Webcomics are still a comparatively new outlet and, while they draw heavily on the work of print media, they still have their own quirks that make their production unique. There’s currently very little formally written about developing webcomics, so many creators are left to figure it out on their own. But Krishna Sadasivam is looking to change that. At least for a few people.
At the beginning of this year, the PC Weenies creator put out a call for two apprentices. He noted that he felt his own attempts at artistically leveling up were dreadfully slow, in part, because he had no mentor of his own. There was no one to guide him and provide advice on how to improve. So, he decided to take on two apprentices and try to help them become better cartoonists. Sadasivam is not making any money off this experiment; he just wants to give back to the artistic community.
I never really had a mentor in the years before going to art school. It showed in my work. I made every single mistake an artist could possibly make. I learned at a snail’s pace and my improvement as an artist was slow and painstaking. It took me the better part of 13 years to get to where I’m at now, and I feel that I still have a lot to learn. If I can shave off a little bit of that time for other artists, I want to do it.
Now, he’s not exactly going into this experiment blindly. He has a Masters of Fine Arts from Savannah College of Art & Design, and is a faculty member of the Media Arts and Animation department at the Art Institute of Tampa, so he does have some solid experience teaching and critiquing artistic work. In fact, Sadasivam mentioned testing some of his mentoring assignments on one of his students before beginning with his actual apprentices.
The way he’s set up the experiment so far (and bear in mind, he’s only a few weeks in right now) is that he’ll essentially provide a lesson of some sort in cartooning, followed by an assignment based on it. The apprentices submit their work and Sadasivam examines it, making suggestions on how it might be improved. This is all done in the public space of Sadasivam’s site, so that everyone can follow along.
The responses to date have been positive. The apprentices, Barry Buchanan and Kyndra Osterholt, seem to be taking Sadasivam’s advice and trying to apply his suggestions to subsequent assignments. Interestingly, too, Buchanan maintains his own webcomic, Don’t Feed the Geek. While it’s still early, it looks to me as if Buchanan’s applying some of the ideas to his webcomic already as well.

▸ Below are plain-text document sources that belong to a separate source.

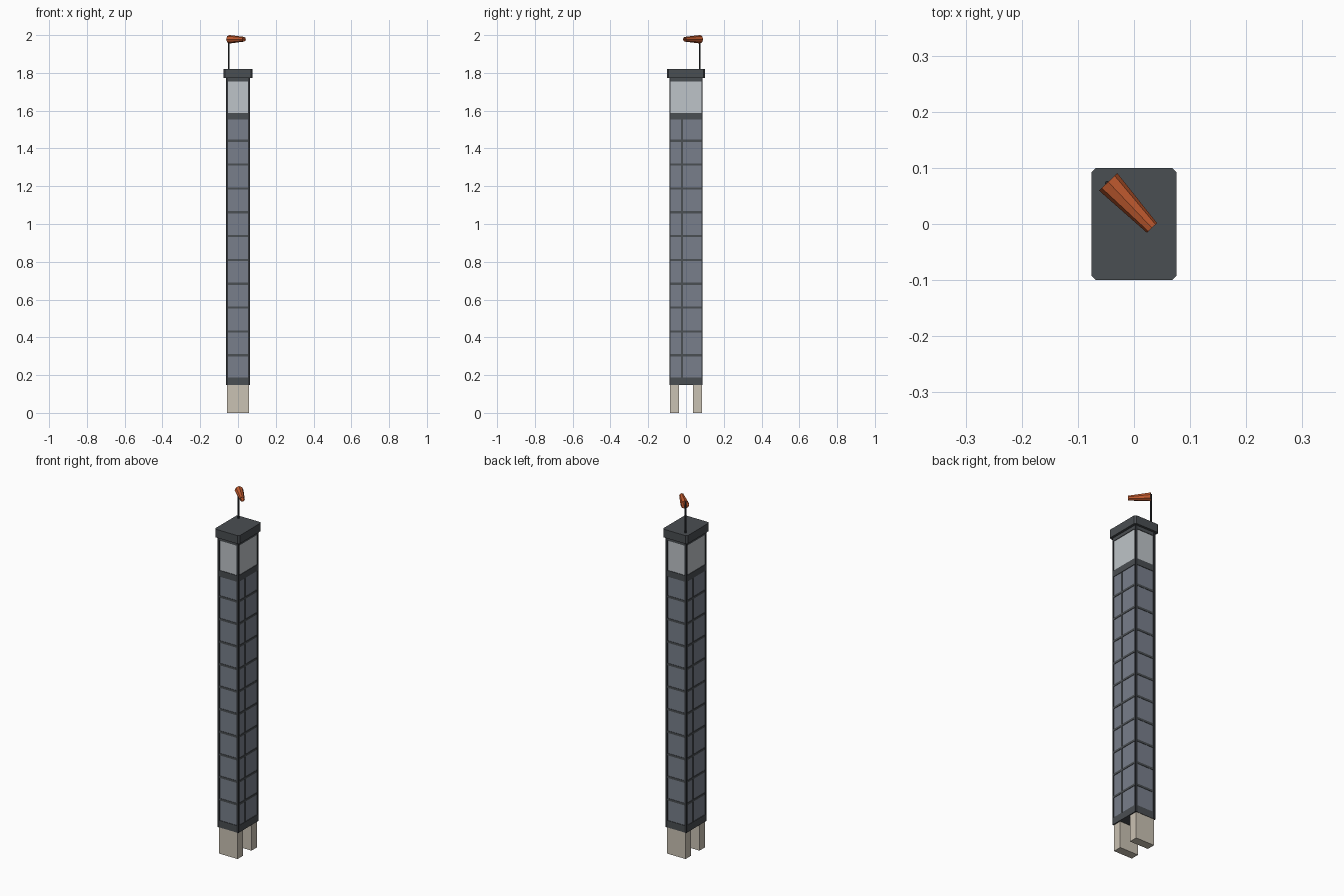
import bpy
import bmesh
from mathutils import Vector

cube = bpy.data.objects.get("Cube")
if cube:
    bpy.data.objects.remove(cube)


def material(name, rgb):
    linear = [((c / 255 + 0.055) / 1.055) ** 2.4 for c in rgb] + [1]
    mat = bpy.data.materials.new(name)
    mat.use_nodes = True
    mat.diffuse_color = linear
    mat.node_tree.nodes["Principled BSDF"].inputs["Base Color"].default_value = linear
    return mat


slate = material("slate panel", (120, 127, 139))
pale = material("pale panel", (190, 196, 200))
charcoal = material("charcoal trim", (74, 78, 82))
dark = material("dark metal", (50, 53, 57))
stone = material("stone footing", (202, 194, 179))
orange = material("orange fabric", (196, 92, 48))


def finish(name, bm, mat):
    mesh = bpy.data.meshes.new(name)
    bm.to_mesh(mesh)
    bm.free()
    mesh.materials.append(mat)
    obj = bpy.data.objects.new(name, mesh)
    bpy.context.collection.objects.link(obj)
    return obj


def box(name, xs, ys, zs, mat, chamfer=0):
    """Box between the given ranges, with optional chamfered upright edges."""
    bm = bmesh.new()
    bmesh.ops.create_cube(bm, size=1)
    for v in bm.verts:
        v.co = [r[0] + (c + 0.5) * (r[1] - r[0]) for r, c in zip((xs, ys, zs), v.co)]
    if chamfer:
        upright = [e for e in bm.edges if abs(e.verts[0].co.z - e.verts[1].co.z) > 0.01]
        bmesh.ops.bevel(bm, geom=upright, offset=chamfer, segments=1, affect='EDGES')
    return finish(name, bm, mat)


def slab(name, hx, hy, z0, z1, mat, chamfer=0):
    return box(name, (-hx, hx), (-hy, hy), (z0, z1), mat, chamfer)


def cone(name, start, end, r1, r2, sides, mat, capped=True):
    """Straight or tapered tube from start to end."""
    start, end = Vector(start), Vector(end)
    axis = end - start
    bm = bmesh.new()
    bmesh.ops.create_cone(bm, cap_ends=capped, segments=sides,
                          radius1=r1, radius2=r2, depth=axis.length)
    turn = axis.to_track_quat('Z', 'Y')
    for v in bm.verts:
        v.co = turn @ v.co + (start + end) / 2
    return finish(name, bm, mat)


# Footings
for side, label in ((-1, "front"), (1, "back")):
    box(label + "_footing", (-0.057, 0.057), sorted((side * 0.038, side * 0.085)),
        (0, 0.15), stone)

# Wall panels
slab("lower_wall_panels", 0.060, 0.084, 0.18, 1.56, slate)
slab("upper_wall_panels", 0.060, 0.084, 1.58, 1.76, pale)

# Horizontal trim
slab("base_band", 0.063, 0.087, 0.148, 0.187, charcoal)
slab("middle_band", 0.063, 0.087, 1.553, 1.588, charcoal)
slab("top_band", 0.063, 0.087, 1.755, 1.78, charcoal)
for i in range(10):
    z = 0.305 + i * 0.1262
    slab(f"panel_rail_{i + 1}", 0.062, 0.086, z - 0.006, z + 0.006, charcoal)

# Upright trim, one bar on each long side, placed with half-turn symmetry
for side, label in ((1, "left"), (-1, "right")):
    box(label + "_upright_bar", sorted((side * 0.058, side * 0.062)),
        (-side * 0.022 - 0.005, -side * 0.022 + 0.005), (0.18, 1.56), charcoal)

# Corner posts
for sx in (-1, 1):
    for sy in (-1, 1):
        name = ("back" if sy > 0 else "front") + ("_left" if sx > 0 else "_right")
        box(name + "_post", sorted((sx * 0.053, sx * 0.0645)),
            sorted((sy * 0.081, sy * 0.0885)), (0.148, 1.78), dark)

# Roof cap
slab("roof_cap", 0.076, 0.1, 1.774, 1.82, charcoal, 0.008)

# Windsock on its pole
cone("windsock_pole", (-0.048, 0.073, 1.81), (-0.048, 0.073, 1.995), 0.004, 0.004, 8, dark)
sock = cone("windsock", (-0.046, 0.075, 1.978), (0.032, -0.007, 1.978),
            0.0225, 0.0125, 8, orange, capped=False)
shell = sock.modifiers.new("Thickness", 'SOLIDIFY')
shell.thickness = 0.002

Osterholt, by contrast, doesn’t have her own strip. Not yet, at any rate! She also seems to have more artistic skill than Buchanan, though, it’s unclear if that’s from previous training or innate ability. Regardless, she notes that she wants to continue to pursue art and improve her craft, but is not able to follow any formal education, in part, because she’s busy raising a family. She adds, though, “But I am still passionate about art and pursue it in my free time until I can better accommodate my needs.”
This is what stood out for Sadasivam. The applications he received that struck him the most were from artists (of any skill level) that were hungry for someone to help them grow. “This isn’t a casual want, it’s a need.”
That revelation perhaps speaks to webcomics’ popularity. Sure, they can be entertaining and engaging in their own right, but how many readers out there are artists of some type themselves and are seeking advice? They’re looking for good or different ways to accomplish things and webcomics provide not just examples, but access to creators who can answer specific process questions. Perhaps a figure’s pose or a cross-hatching technique or business advice?
Sadasivam’s experiment is beneficial for a few reasons. First, he’s providing guidance and instruction to those who could benefit from it. Those people, in turn, can apply their learnings to their own comics. But, perhaps, more importantly, he’s putting the idea of webcomics mentoring out there as a model for other cartoonists to follow. If other creators began following Sadasivam’s example, who knows how many other great webcomics we could discover that might not have even existed were it not for a program such as this.
Sadasivam’s mentoring experiment will continue on for another month and a half or so. I don’t doubt his readers, and Buchanan and Osterholt in particular, will come away better artists because of this. What will be great is to watch who else is able to follow up and what comes next!